- BRIEF
Answer with one figure only, the number of lines below in which "grey" occurs.

DATA PROVIDED: Begin

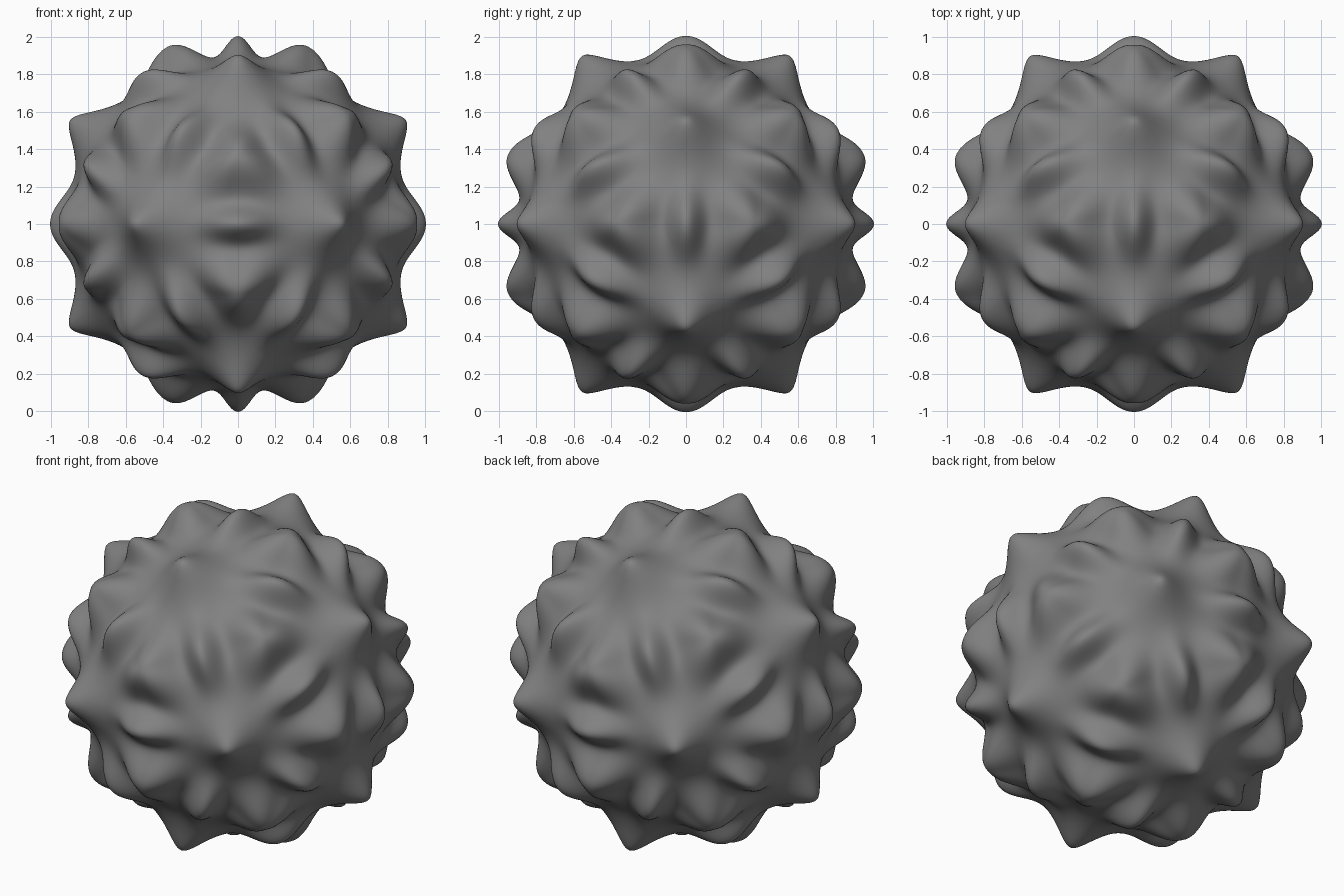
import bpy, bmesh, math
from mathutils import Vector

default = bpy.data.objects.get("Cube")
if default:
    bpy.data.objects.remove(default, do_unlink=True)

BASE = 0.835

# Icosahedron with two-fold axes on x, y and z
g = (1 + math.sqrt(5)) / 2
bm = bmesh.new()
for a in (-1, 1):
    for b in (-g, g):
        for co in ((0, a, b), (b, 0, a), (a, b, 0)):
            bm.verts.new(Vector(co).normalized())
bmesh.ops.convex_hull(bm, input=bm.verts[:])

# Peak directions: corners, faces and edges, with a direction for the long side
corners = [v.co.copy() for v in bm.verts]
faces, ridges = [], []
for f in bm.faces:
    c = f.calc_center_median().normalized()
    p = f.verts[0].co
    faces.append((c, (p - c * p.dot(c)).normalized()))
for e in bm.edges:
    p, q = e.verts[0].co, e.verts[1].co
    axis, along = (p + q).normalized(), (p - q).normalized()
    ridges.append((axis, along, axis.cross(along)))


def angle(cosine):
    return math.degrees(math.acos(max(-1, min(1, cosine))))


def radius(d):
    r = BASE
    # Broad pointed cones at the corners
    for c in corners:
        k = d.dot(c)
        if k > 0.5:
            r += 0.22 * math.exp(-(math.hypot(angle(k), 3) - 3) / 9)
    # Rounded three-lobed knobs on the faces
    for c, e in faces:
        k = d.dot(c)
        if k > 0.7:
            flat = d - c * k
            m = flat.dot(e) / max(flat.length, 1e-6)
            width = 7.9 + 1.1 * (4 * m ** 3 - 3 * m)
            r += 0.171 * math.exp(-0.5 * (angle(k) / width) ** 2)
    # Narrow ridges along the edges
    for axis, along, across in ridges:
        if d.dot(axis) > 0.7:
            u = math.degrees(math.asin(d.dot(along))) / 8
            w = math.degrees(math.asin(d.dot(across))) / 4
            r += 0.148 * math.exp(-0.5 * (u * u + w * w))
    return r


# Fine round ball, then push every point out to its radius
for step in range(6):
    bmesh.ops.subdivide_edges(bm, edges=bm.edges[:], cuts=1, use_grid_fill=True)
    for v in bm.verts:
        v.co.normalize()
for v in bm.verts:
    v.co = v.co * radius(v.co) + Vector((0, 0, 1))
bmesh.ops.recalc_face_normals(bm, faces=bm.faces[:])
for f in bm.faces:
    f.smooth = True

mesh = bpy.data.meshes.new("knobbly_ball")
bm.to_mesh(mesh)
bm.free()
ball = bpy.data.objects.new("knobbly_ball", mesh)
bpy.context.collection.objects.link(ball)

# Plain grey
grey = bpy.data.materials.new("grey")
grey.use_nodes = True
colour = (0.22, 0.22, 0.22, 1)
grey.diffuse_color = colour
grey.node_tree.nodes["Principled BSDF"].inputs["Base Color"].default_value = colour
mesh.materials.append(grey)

DATA PROVIDED: End

- YOUR RESPONSE
6